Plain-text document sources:
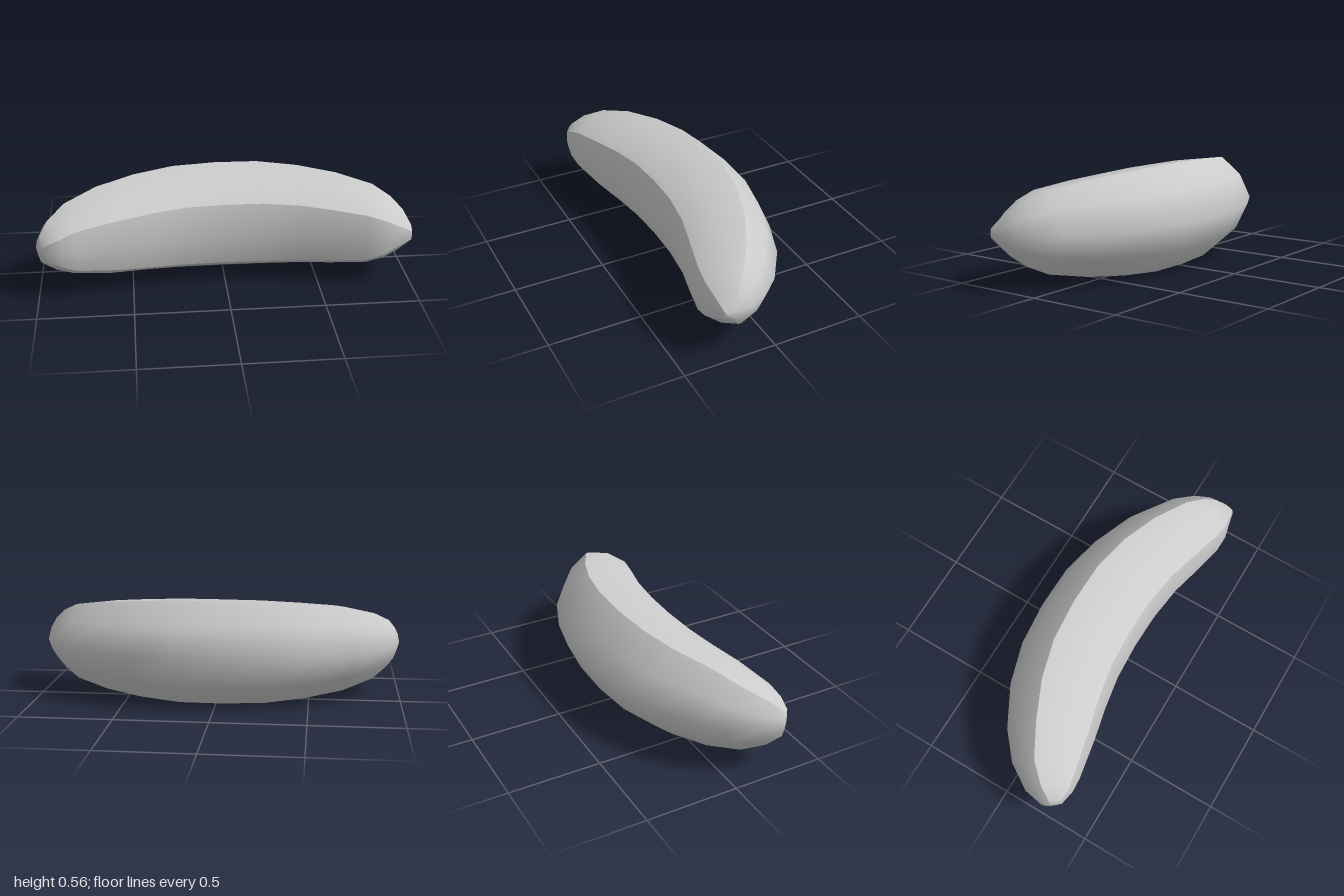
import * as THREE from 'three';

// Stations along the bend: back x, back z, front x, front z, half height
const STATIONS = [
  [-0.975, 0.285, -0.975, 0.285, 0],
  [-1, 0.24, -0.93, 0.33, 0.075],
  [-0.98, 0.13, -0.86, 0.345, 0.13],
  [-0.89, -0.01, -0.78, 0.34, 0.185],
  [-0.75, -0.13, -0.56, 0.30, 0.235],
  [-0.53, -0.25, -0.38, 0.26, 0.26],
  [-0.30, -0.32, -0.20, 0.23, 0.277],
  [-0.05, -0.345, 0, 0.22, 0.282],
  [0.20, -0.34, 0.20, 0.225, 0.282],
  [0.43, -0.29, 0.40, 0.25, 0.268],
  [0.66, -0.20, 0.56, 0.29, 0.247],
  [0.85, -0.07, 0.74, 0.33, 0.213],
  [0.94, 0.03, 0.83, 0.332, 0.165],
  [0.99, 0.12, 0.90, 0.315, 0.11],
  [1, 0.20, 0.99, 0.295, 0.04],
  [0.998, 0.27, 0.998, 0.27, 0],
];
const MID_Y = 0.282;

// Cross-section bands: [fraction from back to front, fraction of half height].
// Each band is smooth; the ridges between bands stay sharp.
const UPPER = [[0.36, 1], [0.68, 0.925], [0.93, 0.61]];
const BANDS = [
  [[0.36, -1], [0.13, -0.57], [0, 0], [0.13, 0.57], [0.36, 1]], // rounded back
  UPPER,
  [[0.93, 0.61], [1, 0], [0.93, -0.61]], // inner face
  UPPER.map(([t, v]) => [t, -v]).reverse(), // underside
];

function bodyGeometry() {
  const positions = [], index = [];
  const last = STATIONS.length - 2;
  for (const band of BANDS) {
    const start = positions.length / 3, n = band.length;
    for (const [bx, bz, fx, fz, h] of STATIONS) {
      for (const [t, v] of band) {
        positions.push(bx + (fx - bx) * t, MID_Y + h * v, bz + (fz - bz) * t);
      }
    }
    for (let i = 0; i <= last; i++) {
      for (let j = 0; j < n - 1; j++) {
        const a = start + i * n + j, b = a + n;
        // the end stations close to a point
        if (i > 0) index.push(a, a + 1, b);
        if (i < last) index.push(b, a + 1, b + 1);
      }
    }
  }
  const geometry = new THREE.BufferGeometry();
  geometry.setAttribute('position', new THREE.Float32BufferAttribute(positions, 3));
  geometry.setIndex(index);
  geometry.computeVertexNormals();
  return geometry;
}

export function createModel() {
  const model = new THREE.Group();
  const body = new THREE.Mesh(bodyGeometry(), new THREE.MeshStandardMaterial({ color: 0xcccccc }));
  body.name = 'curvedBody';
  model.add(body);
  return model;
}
---
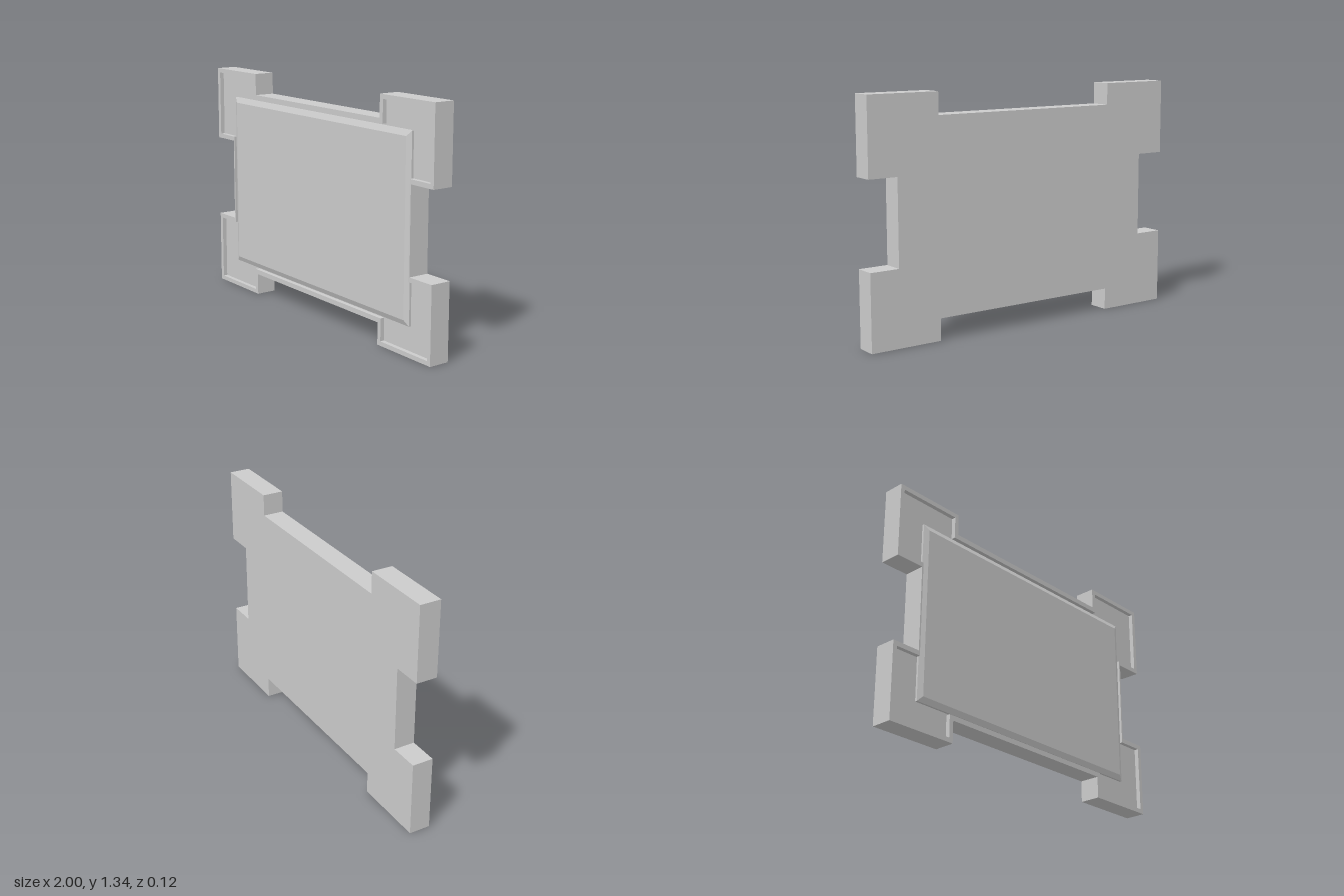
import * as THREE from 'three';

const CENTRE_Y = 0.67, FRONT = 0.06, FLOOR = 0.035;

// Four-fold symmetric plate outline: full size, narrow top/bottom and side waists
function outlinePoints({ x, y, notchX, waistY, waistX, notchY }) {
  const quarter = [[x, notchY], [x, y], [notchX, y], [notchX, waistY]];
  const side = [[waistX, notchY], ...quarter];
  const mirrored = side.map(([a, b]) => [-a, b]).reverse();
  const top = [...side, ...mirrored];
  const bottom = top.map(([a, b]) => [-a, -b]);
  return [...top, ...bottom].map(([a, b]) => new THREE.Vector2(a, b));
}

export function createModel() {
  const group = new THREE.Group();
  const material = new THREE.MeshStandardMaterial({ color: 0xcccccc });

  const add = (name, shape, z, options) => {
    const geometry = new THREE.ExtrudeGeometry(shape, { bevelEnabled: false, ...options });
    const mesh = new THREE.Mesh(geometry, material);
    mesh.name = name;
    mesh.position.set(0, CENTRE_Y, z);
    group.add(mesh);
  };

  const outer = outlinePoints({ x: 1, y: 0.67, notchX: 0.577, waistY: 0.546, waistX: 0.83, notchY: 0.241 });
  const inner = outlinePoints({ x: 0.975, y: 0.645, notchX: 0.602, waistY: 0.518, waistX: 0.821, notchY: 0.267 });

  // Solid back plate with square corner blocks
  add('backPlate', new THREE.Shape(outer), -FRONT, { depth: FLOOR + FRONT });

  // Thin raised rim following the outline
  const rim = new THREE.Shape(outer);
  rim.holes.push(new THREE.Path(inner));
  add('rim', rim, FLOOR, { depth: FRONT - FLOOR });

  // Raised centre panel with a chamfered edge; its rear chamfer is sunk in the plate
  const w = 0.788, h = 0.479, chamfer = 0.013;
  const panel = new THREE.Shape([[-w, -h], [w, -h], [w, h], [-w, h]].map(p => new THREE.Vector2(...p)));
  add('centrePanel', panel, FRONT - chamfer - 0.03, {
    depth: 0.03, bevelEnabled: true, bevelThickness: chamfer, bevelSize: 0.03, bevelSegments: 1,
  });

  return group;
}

TASK PROMPT:
A word-for-word copy of the lines above from the one with "mesh.position.set(0, CENTRE_Y, z);" through the one with "depth: FLOOR +", inclusive, is the only output wanted.

EXERCISE SOLUTION:
    mesh.position.set(0, CENTRE_Y, z);
    group.add(mesh);
  };

  const outer = outlinePoints({ x: 1, y: 0.67, notchX: 0.577, waistY: 0.546, waistX: 0.83, notchY: 0.241 });
  const inner = outlinePoints({ x: 0.975, y: 0.645, notchX: 0.602, waistY: 0.518, waistX: 0.821, notchY: 0.267 });

  // Solid back plate with square corner blocks
  add('backPlate', new THREE.Shape(outer), -FRONT, { depth: FLOOR + FRONT });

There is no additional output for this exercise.